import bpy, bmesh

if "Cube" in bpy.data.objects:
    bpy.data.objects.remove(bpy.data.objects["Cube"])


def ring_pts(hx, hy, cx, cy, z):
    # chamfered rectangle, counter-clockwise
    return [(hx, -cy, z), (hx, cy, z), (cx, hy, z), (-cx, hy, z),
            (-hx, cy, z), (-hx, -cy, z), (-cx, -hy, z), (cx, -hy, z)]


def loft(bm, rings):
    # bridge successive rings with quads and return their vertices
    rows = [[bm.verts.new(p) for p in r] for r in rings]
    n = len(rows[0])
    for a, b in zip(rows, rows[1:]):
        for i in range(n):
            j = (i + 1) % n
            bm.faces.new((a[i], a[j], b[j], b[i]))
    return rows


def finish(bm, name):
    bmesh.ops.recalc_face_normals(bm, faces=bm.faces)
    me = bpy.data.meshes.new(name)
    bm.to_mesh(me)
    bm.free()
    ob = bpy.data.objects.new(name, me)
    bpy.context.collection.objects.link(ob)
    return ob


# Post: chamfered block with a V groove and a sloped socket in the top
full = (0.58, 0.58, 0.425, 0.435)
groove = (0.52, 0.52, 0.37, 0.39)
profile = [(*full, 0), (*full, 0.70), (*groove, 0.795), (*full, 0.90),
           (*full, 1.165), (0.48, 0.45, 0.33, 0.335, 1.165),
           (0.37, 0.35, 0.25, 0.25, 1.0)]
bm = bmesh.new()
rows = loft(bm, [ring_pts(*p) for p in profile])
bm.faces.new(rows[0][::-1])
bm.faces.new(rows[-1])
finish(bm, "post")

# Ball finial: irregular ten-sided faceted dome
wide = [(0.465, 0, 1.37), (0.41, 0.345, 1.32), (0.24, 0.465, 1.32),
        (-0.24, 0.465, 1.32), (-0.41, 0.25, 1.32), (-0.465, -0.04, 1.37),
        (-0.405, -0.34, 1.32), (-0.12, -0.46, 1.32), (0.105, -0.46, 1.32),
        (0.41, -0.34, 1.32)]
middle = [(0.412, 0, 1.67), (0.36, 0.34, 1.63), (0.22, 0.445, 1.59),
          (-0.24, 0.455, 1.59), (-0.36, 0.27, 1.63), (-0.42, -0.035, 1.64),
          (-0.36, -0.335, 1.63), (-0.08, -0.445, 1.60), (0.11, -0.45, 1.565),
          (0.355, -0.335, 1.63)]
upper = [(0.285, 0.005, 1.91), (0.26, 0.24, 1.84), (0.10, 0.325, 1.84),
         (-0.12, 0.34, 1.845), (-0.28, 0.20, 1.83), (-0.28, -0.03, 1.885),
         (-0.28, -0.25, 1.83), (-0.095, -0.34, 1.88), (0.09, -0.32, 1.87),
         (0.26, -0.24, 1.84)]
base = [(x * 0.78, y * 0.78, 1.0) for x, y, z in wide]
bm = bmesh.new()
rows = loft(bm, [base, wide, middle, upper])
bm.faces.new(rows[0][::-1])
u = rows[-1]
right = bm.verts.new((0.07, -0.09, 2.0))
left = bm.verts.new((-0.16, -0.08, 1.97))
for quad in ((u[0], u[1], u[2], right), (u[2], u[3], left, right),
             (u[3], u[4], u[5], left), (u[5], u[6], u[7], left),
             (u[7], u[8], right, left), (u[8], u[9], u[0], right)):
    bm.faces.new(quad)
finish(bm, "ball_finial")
_ _ _ _ _
If a line in the entries contains the word "profile", copy that line out.

▶ [COMPLETED TASK]:
profile = [(*full, 0), (*full, 0.70), (*groove, 0.795), (*full, 0.90),
rows = loft(bm, [ring_pts(*p) for p in profile])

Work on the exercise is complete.